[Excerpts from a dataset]
%%

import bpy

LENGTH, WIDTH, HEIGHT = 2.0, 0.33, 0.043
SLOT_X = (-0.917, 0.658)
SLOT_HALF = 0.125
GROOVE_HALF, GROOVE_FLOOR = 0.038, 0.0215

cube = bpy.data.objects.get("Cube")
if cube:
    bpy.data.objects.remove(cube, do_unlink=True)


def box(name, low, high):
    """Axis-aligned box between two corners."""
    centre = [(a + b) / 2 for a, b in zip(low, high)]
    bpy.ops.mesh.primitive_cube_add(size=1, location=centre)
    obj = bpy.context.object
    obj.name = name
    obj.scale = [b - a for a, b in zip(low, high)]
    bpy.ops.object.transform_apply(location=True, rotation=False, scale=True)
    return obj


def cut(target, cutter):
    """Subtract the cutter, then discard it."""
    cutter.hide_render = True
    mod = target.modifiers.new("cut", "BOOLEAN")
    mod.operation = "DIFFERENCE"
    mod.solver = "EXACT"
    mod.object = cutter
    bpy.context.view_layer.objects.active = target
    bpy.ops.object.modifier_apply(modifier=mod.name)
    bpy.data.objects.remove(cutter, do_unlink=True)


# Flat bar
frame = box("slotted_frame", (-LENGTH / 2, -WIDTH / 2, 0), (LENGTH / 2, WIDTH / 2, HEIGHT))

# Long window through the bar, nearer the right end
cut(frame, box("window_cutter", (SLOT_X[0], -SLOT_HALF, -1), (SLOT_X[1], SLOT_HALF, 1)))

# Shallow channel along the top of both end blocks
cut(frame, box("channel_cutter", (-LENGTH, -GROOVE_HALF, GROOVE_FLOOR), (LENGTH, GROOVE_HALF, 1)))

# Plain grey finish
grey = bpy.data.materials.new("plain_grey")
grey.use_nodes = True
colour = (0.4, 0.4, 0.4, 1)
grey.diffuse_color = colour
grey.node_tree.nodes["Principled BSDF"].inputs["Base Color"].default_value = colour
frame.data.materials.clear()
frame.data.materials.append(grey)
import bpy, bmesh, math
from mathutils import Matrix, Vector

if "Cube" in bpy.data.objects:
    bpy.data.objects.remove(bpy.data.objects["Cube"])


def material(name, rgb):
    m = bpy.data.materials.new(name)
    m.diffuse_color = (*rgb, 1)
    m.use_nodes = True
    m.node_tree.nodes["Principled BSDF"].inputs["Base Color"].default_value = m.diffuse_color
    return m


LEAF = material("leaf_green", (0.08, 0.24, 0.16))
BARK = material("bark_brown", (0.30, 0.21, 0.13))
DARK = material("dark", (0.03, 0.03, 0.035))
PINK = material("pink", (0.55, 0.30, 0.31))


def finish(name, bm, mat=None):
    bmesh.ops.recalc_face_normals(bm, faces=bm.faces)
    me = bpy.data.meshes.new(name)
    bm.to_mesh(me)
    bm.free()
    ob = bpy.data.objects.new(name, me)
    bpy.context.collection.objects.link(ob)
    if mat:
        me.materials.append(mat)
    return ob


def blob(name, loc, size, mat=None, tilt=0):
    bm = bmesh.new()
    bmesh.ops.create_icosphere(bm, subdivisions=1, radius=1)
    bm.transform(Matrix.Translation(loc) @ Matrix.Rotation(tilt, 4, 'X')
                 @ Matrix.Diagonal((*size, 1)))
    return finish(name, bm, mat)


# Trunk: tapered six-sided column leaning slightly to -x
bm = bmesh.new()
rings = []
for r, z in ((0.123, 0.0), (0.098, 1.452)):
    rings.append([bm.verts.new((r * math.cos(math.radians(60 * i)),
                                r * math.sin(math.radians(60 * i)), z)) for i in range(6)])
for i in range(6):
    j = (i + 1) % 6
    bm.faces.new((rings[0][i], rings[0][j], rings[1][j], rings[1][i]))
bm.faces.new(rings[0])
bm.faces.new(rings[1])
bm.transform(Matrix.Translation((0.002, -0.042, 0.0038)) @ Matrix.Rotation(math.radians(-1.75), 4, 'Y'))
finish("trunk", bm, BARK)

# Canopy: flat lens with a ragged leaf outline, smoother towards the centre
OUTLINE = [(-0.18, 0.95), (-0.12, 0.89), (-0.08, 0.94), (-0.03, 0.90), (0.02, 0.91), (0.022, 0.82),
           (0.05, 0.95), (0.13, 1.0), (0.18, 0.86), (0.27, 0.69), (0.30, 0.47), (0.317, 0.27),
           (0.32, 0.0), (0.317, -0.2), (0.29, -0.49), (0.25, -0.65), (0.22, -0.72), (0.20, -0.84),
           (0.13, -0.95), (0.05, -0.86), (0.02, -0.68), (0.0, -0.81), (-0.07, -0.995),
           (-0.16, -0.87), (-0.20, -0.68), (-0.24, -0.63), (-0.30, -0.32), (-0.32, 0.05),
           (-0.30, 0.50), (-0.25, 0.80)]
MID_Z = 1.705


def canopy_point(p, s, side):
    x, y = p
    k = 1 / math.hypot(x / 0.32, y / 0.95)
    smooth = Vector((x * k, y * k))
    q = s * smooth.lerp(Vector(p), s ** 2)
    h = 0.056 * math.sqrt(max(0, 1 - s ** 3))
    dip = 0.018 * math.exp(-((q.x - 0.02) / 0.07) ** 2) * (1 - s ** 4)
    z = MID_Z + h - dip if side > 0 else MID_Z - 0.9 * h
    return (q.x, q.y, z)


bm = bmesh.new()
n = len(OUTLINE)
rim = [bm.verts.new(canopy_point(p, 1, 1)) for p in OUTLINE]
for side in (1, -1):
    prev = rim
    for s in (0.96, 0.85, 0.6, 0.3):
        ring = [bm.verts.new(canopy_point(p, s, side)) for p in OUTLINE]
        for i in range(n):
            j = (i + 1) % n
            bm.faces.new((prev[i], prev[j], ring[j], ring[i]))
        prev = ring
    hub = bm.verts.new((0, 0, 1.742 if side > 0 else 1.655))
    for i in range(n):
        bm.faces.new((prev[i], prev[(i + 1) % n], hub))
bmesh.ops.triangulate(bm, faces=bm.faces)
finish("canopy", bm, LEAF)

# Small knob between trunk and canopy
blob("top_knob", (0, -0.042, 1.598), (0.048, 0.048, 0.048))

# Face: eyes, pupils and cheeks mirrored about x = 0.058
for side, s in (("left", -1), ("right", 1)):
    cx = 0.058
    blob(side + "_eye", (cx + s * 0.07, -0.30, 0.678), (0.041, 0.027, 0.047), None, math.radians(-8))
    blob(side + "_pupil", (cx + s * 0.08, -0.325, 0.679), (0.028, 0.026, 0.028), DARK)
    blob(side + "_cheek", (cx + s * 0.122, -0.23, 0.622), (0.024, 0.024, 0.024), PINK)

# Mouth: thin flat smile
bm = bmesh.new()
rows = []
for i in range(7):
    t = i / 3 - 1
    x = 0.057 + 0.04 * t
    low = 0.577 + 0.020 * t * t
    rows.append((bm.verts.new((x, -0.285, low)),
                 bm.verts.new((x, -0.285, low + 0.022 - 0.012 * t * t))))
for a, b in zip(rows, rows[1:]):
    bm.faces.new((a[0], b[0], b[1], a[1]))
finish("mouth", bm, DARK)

%%

§ Activity: Set down each entry from above once more, exactly as written.

§ Written response:
import bpy

LENGTH, WIDTH, HEIGHT = 2.0, 0.33, 0.043
SLOT_X = (-0.917, 0.658)
SLOT_HALF = 0.125
GROOVE_HALF, GROOVE_FLOOR = 0.038, 0.0215

cube = bpy.data.objects.get("Cube")
if cube:
    bpy.data.objects.remove(cube, do_unlink=True)


def box(name, low, high):
    """Axis-aligned box between two corners."""
    centre = [(a + b) / 2 for a, b in zip(low, high)]
    bpy.ops.mesh.primitive_cube_add(size=1, location=centre)
    obj = bpy.context.object
    obj.name = name
    obj.scale = [b - a for a, b in zip(low, high)]
    bpy.ops.object.transform_apply(location=True, rotation=False, scale=True)
    return obj


def cut(target, cutter):
    """Subtract the cutter, then discard it."""
    cutter.hide_render = True
    mod = target.modifiers.new("cut", "BOOLEAN")
    mod.operation = "DIFFERENCE"
    mod.solver = "EXACT"
    mod.object = cutter
    bpy.context.view_layer.objects.active = target
    bpy.ops.object.modifier_apply(modifier=mod.name)
    bpy.data.objects.remove(cutter, do_unlink=True)


# Flat bar
frame = box("slotted_frame", (-LENGTH / 2, -WIDTH / 2, 0), (LENGTH / 2, WIDTH / 2, HEIGHT))

# Long window through the bar, nearer the right end
cut(frame, box("window_cutter", (SLOT_X[0], -SLOT_HALF, -1), (SLOT_X[1], SLOT_HALF, 1)))

# Shallow channel along the top of both end blocks
cut(frame, box("channel_cutter", (-LENGTH, -GROOVE_HALF, GROOVE_FLOOR), (LENGTH, GROOVE_HALF, 1)))

# Plain grey finish
grey = bpy.data.materials.new("plain_grey")
grey.use_nodes = True
colour = (0.4, 0.4, 0.4, 1)
grey.diffuse_color = colour
grey.node_tree.nodes["Principled BSDF"].inputs["Base Color"].default_value = colour
frame.data.materials.clear()
frame.data.materials.append(grey)
import bpy, bmesh, math
from mathutils import Matrix, Vector

if "Cube" in bpy.data.objects:
    bpy.data.objects.remove(bpy.data.objects["Cube"])


def material(name, rgb):
    m = bpy.data.materials.new(name)
    m.diffuse_color = (*rgb, 1)
    m.use_nodes = True
    m.node_tree.nodes["Principled BSDF"].inputs["Base Color"].default_value = m.diffuse_color
    return m


LEAF = material("leaf_green", (0.08, 0.24, 0.16))
BARK = material("bark_brown", (0.30, 0.21, 0.13))
DARK = material("dark", (0.03, 0.03, 0.035))
PINK = material("pink", (0.55, 0.30, 0.31))


def finish(name, bm, mat=None):
    bmesh.ops.recalc_face_normals(bm, faces=bm.faces)
    me = bpy.data.meshes.new(name)
    bm.to_mesh(me)
    bm.free()
    ob = bpy.data.objects.new(name, me)
    bpy.context.collection.objects.link(ob)
    if mat:
        me.materials.append(mat)
    return ob


def blob(name, loc, size, mat=None, tilt=0):
    bm = bmesh.new()
    bmesh.ops.create_icosphere(bm, subdivisions=1, radius=1)
    bm.transform(Matrix.Translation(loc) @ Matrix.Rotation(tilt, 4, 'X')
                 @ Matrix.Diagonal((*size, 1)))
    return finish(name, bm, mat)


# Trunk: tapered six-sided column leaning slightly to -x
bm = bmesh.new()
rings = []
for r, z in ((0.123, 0.0), (0.098, 1.452)):
    rings.append([bm.verts.new((r * math.cos(math.radians(60 * i)),
                                r * math.sin(math.radians(60 * i)), z)) for i in range(6)])
for i in range(6):
    j = (i + 1) % 6
    bm.faces.new((rings[0][i], rings[0][j], rings[1][j], rings[1][i]))
bm.faces.new(rings[0])
bm.faces.new(rings[1])
bm.transform(Matrix.Translation((0.002, -0.042, 0.0038)) @ Matrix.Rotation(math.radians(-1.75), 4, 'Y'))
finish("trunk", bm, BARK)

# Canopy: flat lens with a ragged leaf outline, smoother towards the centre
OUTLINE = [(-0.18, 0.95), (-0.12, 0.89), (-0.08, 0.94), (-0.03, 0.90), (0.02, 0.91), (0.022, 0.82),
           (0.05, 0.95), (0.13, 1.0), (0.18, 0.86), (0.27, 0.69), (0.30, 0.47), (0.317, 0.27),
           (0.32, 0.0), (0.317, -0.2), (0.29, -0.49), (0.25, -0.65), (0.22, -0.72), (0.20, -0.84),
           (0.13, -0.95), (0.05, -0.86), (0.02, -0.68), (0.0, -0.81), (-0.07, -0.995),
           (-0.16, -0.87), (-0.20, -0.68), (-0.24, -0.63), (-0.30, -0.32), (-0.32, 0.05),
           (-0.30, 0.50), (-0.25, 0.80)]
MID_Z = 1.705


def canopy_point(p, s, side):
    x, y = p
    k = 1 / math.hypot(x / 0.32, y / 0.95)
    smooth = Vector((x * k, y * k))
    q = s * smooth.lerp(Vector(p), s ** 2)
    h = 0.056 * math.sqrt(max(0, 1 - s ** 3))
    dip = 0.018 * math.exp(-((q.x - 0.02) / 0.07) ** 2) * (1 - s ** 4)
    z = MID_Z + h - dip if side > 0 else MID_Z - 0.9 * h
    return (q.x, q.y, z)


bm = bmesh.new()
n = len(OUTLINE)
rim = [bm.verts.new(canopy_point(p, 1, 1)) for p in OUTLINE]
for side in (1, -1):
    prev = rim
    for s in (0.96, 0.85, 0.6, 0.3):
        ring = [bm.verts.new(canopy_point(p, s, side)) for p in OUTLINE]
        for i in range(n):
            j = (i + 1) % n
            bm.faces.new((prev[i], prev[j], ring[j], ring[i]))
        prev = ring
    hub = bm.verts.new((0, 0, 1.742 if side > 0 else 1.655))
    for i in range(n):
        bm.faces.new((prev[i], prev[(i + 1) % n], hub))
bmesh.ops.triangulate(bm, faces=bm.faces)
finish("canopy", bm, LEAF)

# Small knob between trunk and canopy
blob("top_knob", (0, -0.042, 1.598), (0.048, 0.048, 0.048))

# Face: eyes, pupils and cheeks mirrored about x = 0.058
for side, s in (("left", -1), ("right", 1)):
    cx = 0.058
    blob(side + "_eye", (cx + s * 0.07, -0.30, 0.678), (0.041, 0.027, 0.047), None, math.radians(-8))
    blob(side + "_pupil", (cx + s * 0.08, -0.325, 0.679), (0.028, 0.026, 0.028), DARK)
    blob(side + "_cheek", (cx + s * 0.122, -0.23, 0.622), (0.024, 0.024, 0.024), PINK)

# Mouth: thin flat smile
bm = bmesh.new()
rows = []
for i in range(7):
    t = i / 3 - 1
    x = 0.057 + 0.04 * t
    low = 0.577 + 0.020 * t * t
    rows.append((bm.verts.new((x, -0.285, low)),
                 bm.verts.new((x, -0.285, low + 0.022 - 0.012 * t * t))))
for a, b in zip(rows, rows[1:]):
    bm.faces.new((a[0], b[0], b[1], a[1]))
finish("mouth", bm, DARK)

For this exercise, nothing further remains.